Ambulance utilisation: help choosing a method

#1
Hi,

I need some advice in selecting a statistical test please.

I am researching ambulance utilisation rates at a population level (defined by a geography)

For each geographical area i have the dependent variable: number of emergency calls made (i have the population size so i can standardise the geographic area giving a calls per 1,000 of population figure)

I am interested in understanding how a number of independent variables taken from the census for the geographical area relate to ambulance call rate figure:
Independent variables, which are all categorical are:
Age
Gender
Ethnicity
General Health
Deprivation

the variables are likley to interact with each other ?confounding

I am interested in understanding:
1. interaction of the variables to explain utilisation rate

2. where populations are similar i.e. independent variables are the same what amount of variation remains

Any advice on which methods to look into would be helpful.

Many Thanks

John.
 

Karabiner

TS Contributor
#2
For each geographical area
How many are there in your sample?
Any advice on which methods to look into would be helpful.
Multiple linear regression. Whether you want to include interactions between predictors,
depends on your theoretical model.

With kind regards

K.
 
#3
Thanks K.

I was intending to split the area i am studying into 733 geographical areas using a national system (medium super output layer)
I have the complete data set for emergency calls made spanning 5 years.
the range per year is from 100 calls per area to 5000 call per area
 

Karabiner

TS Contributor
#4
If you collapse data from 5 years, then multiple linear regression would be an option. If you consider each year separately, multilevel regression (which takes into account that observations are clustered within areas), or maybe generalized estimating equations (GEE).

With kind regards

K.
 

hlsmith

Omega Contributor
#5
How will you enter age into your model? Are you able to enter it as a breakdown of age groups?

Your study would fall into a ecological study design and will be good for hypothesis generating, but not testing. I am guessing you don't know who actually used the ambulances or called (e.g., demographics).
 
#6
Hi,

For each area the number of people in each age group are recorded by year. so you could combine if needed.
i.e. number of 1 year olds, number of 2 year olds, number of 3 year olds etc.

i was intending to make inferences at geographical rather than individual level, to avoid ?ecological fallacy. i.e. if you have population that looks like this i.e. x many of over 65s and deprivation score of x then you can expect emergency call utilisation of y

i don't have the individual characteristics of the callers, hence ecologically correlating with the census data for the area.

Thanks
 

hlsmith

Omega Contributor
#7
I was just trying to point out say, region one has 45% elderly and region 2 has 45% elderly, but we have absolutely no idea how age effects ambulance usage. It may have nothing at all to do with usage and rurality or urbanization account for it, something not measured. You can't make any direct links at all since you may not be accounting for something or you don't know who actually used the ambulances (e.g., could be the same person over and over again in one region and every utilization completely unique in another). All kinds of goofy stuff could or could not be happening.

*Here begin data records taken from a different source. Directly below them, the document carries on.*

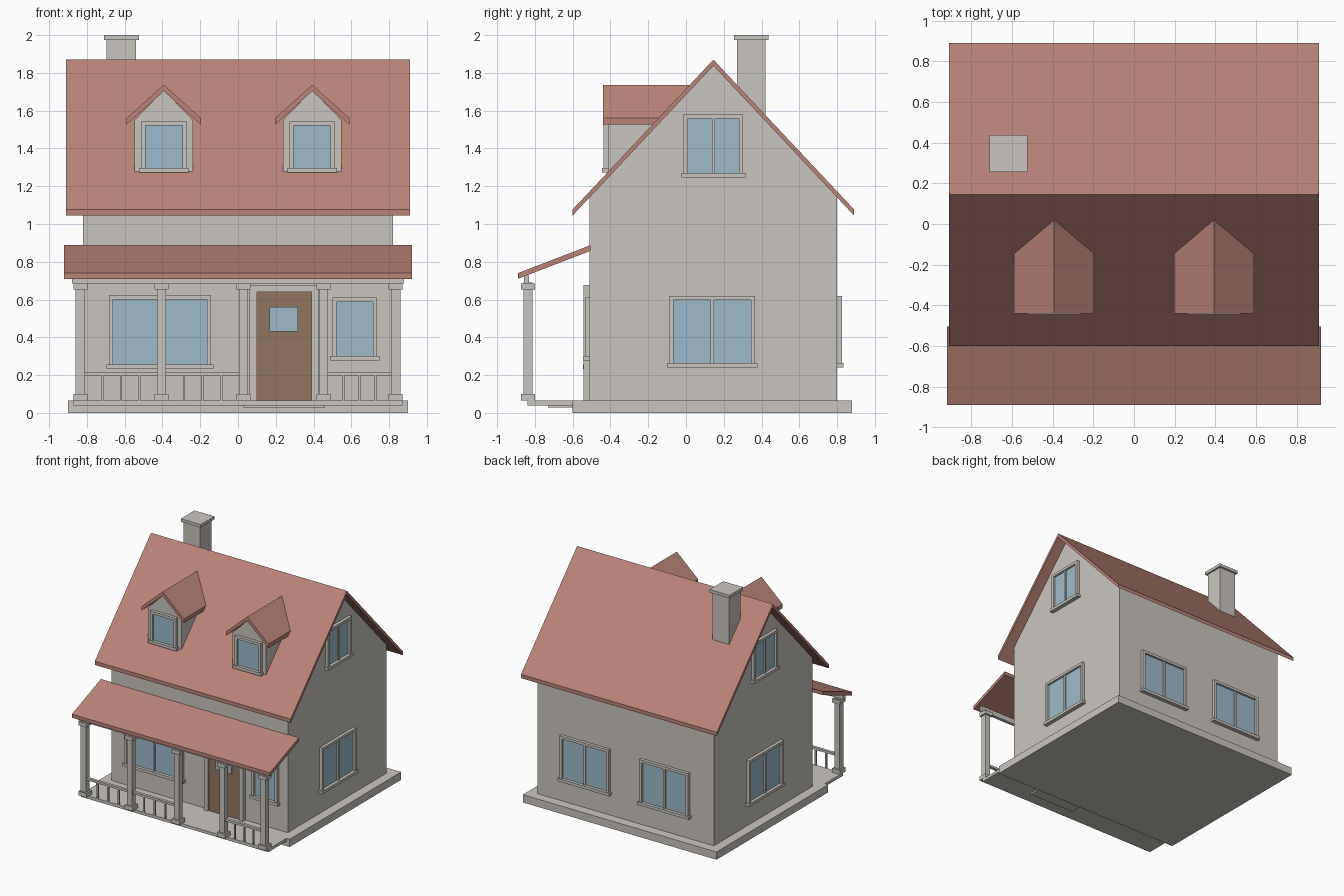
import bpy, bmesh
from math import pi
from mathutils import Matrix, Vector

default_cube = bpy.data.objects.get("Cube")
if default_cube:
    bpy.data.objects.remove(default_cube, do_unlink=True)


def make_material(name, color):
    material = bpy.data.materials.new(name)
    material.use_nodes = True
    rgba = (*color, 1)
    material.diffuse_color = rgba
    material.node_tree.nodes["Principled BSDF"].inputs["Base Color"].default_value = rgba
    return material


plaster = make_material("warm grey plaster", (0.59, 0.56, 0.52))
tile = make_material("terracotta tile", (0.49, 0.23, 0.19))
glass = make_material("pale blue glass", (0.34, 0.49, 0.59))
wood = make_material("brown wood", (0.28, 0.18, 0.12))


def finish(name, bm, materials, location=(0, 0, 0), turn=0):
    bmesh.ops.recalc_face_normals(bm, faces=bm.faces[:])
    mesh = bpy.data.meshes.new(name)
    bm.to_mesh(mesh)
    bm.free()
    for material in materials:
        mesh.materials.append(material)
    obj = bpy.data.objects.new(name, mesh)
    obj.location = location
    obj.rotation_euler.z = turn
    bpy.context.collection.objects.link(obj)
    return obj


def add_box(bm, xs, ys, zs, slot=0):
    """Box between three coordinate ranges."""
    low, high = (Vector(corner) for corner in zip(xs, ys, zs))
    matrix = Matrix.Translation((low + high) / 2) @ Matrix.Diagonal((*(high - low), 1))
    verts = bmesh.ops.create_cube(bm, size=1, matrix=matrix)["verts"]
    for face in {f for v in verts for f in v.link_faces}:
        face.material_index = slot


def box(name, xs, ys, zs, material=plaster):
    bm = bmesh.new()
    add_box(bm, xs, ys, zs)
    return finish(name, bm, [material])


def prism(name, profile, start, end, material, along="x"):
    """Extrude a profile; points are (y, z) along x, or (x, z) along y."""
    bm = bmesh.new()
    if along == "x":
        verts = [bm.verts.new((start, a, z)) for a, z in profile]
        shift = (end - start, 0, 0)
    else:
        verts = [bm.verts.new((a, start, z)) for a, z in profile]
        shift = (0, end - start, 0)
    cap = bm.faces.new(verts)
    grown = bmesh.ops.extrude_face_region(bm, geom=[cap], use_keep_orig=True)["geom"]
    moved = [v for v in grown if isinstance(v, bmesh.types.BMVert)]
    bmesh.ops.translate(bm, vec=shift, verts=moved)
    return finish(name, bm, [material])


def gable_roof(middle, half, eave, ridge, thick):
    """Closed chevron profile with plumb-cut eaves."""
    left, right = middle - half, middle + half
    return [(left, eave), (middle, ridge), (right, eave),
            (right, eave - thick), (middle, ridge - thick), (left, eave - thick)]


def window(name, location, turn, width, bottom, top, panes=2):
    """Framed window facing -y before turning, with a projecting sill."""
    bm = bmesh.new()
    half, bar, depth = width / 2, 0.022, 0.026
    for side in (-1, 1):
        xs = sorted((side * half, side * (half - bar)))
        add_box(bm, xs, (-depth, 0), (bottom, top))
    inner = half - bar
    add_box(bm, (-inner, inner), (-depth, 0), (top - bar, top))
    add_box(bm, (-half - 0.012, half + 0.012), (-depth - 0.008, 0), (bottom - 0.024, bottom))
    add_box(bm, (-inner, inner), (-0.008, 0), (bottom, top - bar), 1)
    if panes == 2:
        add_box(bm, (-0.008, 0.008), (-depth + 0.006, 0), (bottom, top - bar))
    return finish(name, bm, [plaster, glass], location, turn)


# Foundation, porch floor and step
box("foundation", (-0.9, 0.9), (-0.6, 0.88), (0, 0.065))
box("porch_floor", (-0.87, 0.87), (-0.84, -0.6), (0.04, 0.065))
box("porch_step", (0.03, 0.46), (-0.73, -0.6), (0.028, 0.04))

# House walls with gables, and the main roof
WALL, FRONT, BACK, RIDGE = 0.82, -0.51, 0.8, 0.145
prism("house_walls", [(FRONT, 0.06), (FRONT, 1.143), (RIDGE, 1.842),
                      (BACK, 1.143), (BACK, 0.06)], -WALL, WALL, plaster)
prism("main_roof", gable_roof(RIDGE, 0.745, 1.077, 1.87, 0.032), -0.91, 0.91, tile)

# Chimney
box("chimney", (-0.695, -0.54), (0.27, 0.42), (1.4, 1.98))
box("chimney_cap", (-0.71, -0.525), (0.255, 0.437), (1.975, 2))

# Dormers
for side, label in ((-1, "right"), (1, "left")):
    x = side * 0.393
    prism(label + "_dormer_walls", [(x - 0.155, 1.27), (x - 0.155, 1.55), (x, 1.71),
                                    (x + 0.155, 1.55), (x + 0.155, 1.27)],
          -0.41, 0, plaster, along="y")
    prism(label + "_dormer_roof", gable_roof(x, 0.197, 1.56, 1.737, 0.034),
          -0.44, 0.018, tile, along="y")
    window(label + "_dormer_window", (x, -0.41, 0), 0, 0.24, 1.297, 1.543, panes=1)

# Wall windows
window("front_double_window", (-0.413, FRONT, 0), 0, 0.54, 0.257, 0.623)
window("front_single_window", (0.618, FRONT, 0), 0, 0.238, 0.302, 0.61, panes=1)
for side, label in ((-1, "right"), (1, "left")):
    turn = side * pi / 2
    window(label + "_lower_window", (side * WALL, 0.139, 0), turn, 0.455, 0.263, 0.62)
    window(label + "_gable_window", (side * WALL, RIDGE, 0), turn, 0.315, 1.27, 1.58)
    window(label + "_back_window", (side * 0.37, BACK, 0), pi, 0.455, 0.263, 0.62)

# Front door with frame and small pane
for label, xs in (("right", (0.062, 0.1)), ("left", (0.39, 0.426))):
    box(label + "_door_jamb", xs, (-0.543, FRONT), (0.065, 0.678))
box("door_lintel", (0.1, 0.39), (-0.543, FRONT), (0.64, 0.678))
box("front_door", (0.1, 0.39), (-0.53, FRONT), (0.065, 0.64), wood)
box("door_pane", (0.167, 0.317), (-0.539, -0.53), (0.432, 0.56), glass)

# Porch roof and the beam under it
prism("porch_roof", [(-0.89, 0.74), (-0.505, 0.888), (-0.505, 0.858), (-0.89, 0.71)],
      -0.92, 0.92, tile)
box("porch_beam", (-0.88, 0.88), (-0.858, -0.83), (0.685, 0.728))

# Porch columns, each with a base and capital
POST_Y = -0.837
for number, x in enumerate((-0.835, -0.405, 0.03, 0.453, 0.835), 1):
    bm = bmesh.new()
    for half, zs in ((0.024, (0.065, 0.69)), (0.037, (0.065, 0.1)), (0.037, (0.653, 0.685))):
        add_box(bm, (x - half, x + half), (POST_Y - half, POST_Y + half), zs)
    finish(f"porch_column_{number}", bm, [plaster])

# Railings between the columns, leaving the door bay open
for number, (start, end) in enumerate(((-0.815, -0.425), (-0.385, 0.01), (0.473, 0.815)), 1):
    bm = bmesh.new()
    add_box(bm, (start, end), (POST_Y - 0.012, POST_Y + 0.012), (0.198, 0.216))
    for step in (1, 2, 3):
        x = start + (end - start) * step / 4
        add_box(bm, (x - 0.006, x + 0.006), (POST_Y - 0.006, POST_Y + 0.006), (0.065, 0.198))
    finish(f"porch_railing_{number}", bm, [plaster])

You just need to disclose that if you diseminate any results at all.
 
#8
Thanks - good point.

So is there a way of minimising the chance of that by the quantity of data - or can you not do that because it will always be ecological correlation?
i.e one person over 65 may be responsible for all the calls in an area. but if across 733 geographical areas and over 5 years of ambulance calls the proportion of over 65s living in area was correlated consistently does this improve the chances of it being true?
i could control for more factors like urban/rural etc. but there are lots, so was restriciting based on previous literature about types of people who utilise ambulances more.
 

Karabiner

TS Contributor
#9
If in many areas just a few persons > 65 years are responsible for all calls,
then across areas you will have a low correlation between proportion of (or
number of) persons > 65 and frequency of emergency calls. And seemingly
that is what you want to find out, whether there's an association? If you want
to develop a model to predict ambulances' workload on the area level, then
IMHO individual-level considerations are not necessary in the first step.

With kind regards

K.